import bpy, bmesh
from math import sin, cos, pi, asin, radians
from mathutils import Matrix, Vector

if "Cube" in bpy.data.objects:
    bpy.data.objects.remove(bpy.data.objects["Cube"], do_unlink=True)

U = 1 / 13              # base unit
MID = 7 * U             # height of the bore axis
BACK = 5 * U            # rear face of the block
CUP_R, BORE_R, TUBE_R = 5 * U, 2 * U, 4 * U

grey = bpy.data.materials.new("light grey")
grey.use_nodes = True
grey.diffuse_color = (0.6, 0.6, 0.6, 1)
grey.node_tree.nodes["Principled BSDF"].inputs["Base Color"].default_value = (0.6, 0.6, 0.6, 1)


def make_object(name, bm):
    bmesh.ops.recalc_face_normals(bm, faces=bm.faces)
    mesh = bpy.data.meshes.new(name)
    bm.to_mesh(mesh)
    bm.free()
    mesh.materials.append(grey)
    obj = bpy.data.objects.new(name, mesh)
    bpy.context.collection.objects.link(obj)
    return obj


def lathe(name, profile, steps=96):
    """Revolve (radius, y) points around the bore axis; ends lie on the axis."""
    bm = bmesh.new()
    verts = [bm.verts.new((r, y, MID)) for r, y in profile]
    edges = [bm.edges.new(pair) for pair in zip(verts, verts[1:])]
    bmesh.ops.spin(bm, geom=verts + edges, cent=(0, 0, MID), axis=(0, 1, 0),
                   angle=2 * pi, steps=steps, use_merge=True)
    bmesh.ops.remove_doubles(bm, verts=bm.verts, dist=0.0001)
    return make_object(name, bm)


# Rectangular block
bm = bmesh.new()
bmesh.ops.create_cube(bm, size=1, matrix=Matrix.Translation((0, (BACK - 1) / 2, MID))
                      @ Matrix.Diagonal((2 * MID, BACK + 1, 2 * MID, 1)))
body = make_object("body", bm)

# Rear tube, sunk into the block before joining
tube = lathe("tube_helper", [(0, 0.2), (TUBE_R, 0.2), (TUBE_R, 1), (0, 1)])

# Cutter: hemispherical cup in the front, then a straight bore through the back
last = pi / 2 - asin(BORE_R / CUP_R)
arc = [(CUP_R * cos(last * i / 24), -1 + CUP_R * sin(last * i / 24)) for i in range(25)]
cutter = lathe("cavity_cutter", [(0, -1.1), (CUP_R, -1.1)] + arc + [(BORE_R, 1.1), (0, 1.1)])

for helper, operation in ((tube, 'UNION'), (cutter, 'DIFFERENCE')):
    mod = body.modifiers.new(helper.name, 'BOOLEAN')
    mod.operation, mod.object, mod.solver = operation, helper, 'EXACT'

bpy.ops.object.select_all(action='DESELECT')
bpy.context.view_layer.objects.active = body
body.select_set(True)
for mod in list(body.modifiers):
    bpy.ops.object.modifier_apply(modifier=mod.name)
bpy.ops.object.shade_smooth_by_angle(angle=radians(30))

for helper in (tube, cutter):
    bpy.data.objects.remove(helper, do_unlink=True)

● ● ● ●

» Your goal
Find where the line with "MID = 7 * U" sits in the material above, then copy exactly from it through the line with "verts = [bm.verts.new((r, y, MID))". Add no other line.

» Expected output
MID = 7 * U             # height of the bore axis
BACK = 5 * U            # rear face of the block
CUP_R, BORE_R, TUBE_R = 5 * U, 2 * U, 4 * U

grey = bpy.data.materials.new("light grey")
grey.use_nodes = True
grey.diffuse_color = (0.6, 0.6, 0.6, 1)
grey.node_tree.nodes["Principled BSDF"].inputs["Base Color"].default_value = (0.6, 0.6, 0.6, 1)


def make_object(name, bm):
    bmesh.ops.recalc_face_normals(bm, faces=bm.faces)
    mesh = bpy.data.meshes.new(name)
    bm.to_mesh(mesh)
    bm.free()
    mesh.materials.append(grey)
    obj = bpy.data.objects.new(name, mesh)
    bpy.context.collection.objects.link(obj)
    return obj


def lathe(name, profile, steps=96):
    """Revolve (radius, y) points around the bore axis; ends lie on the axis."""
    bm = bmesh.new()
    verts = [bm.verts.new((r, y, MID)) for r, y in profile]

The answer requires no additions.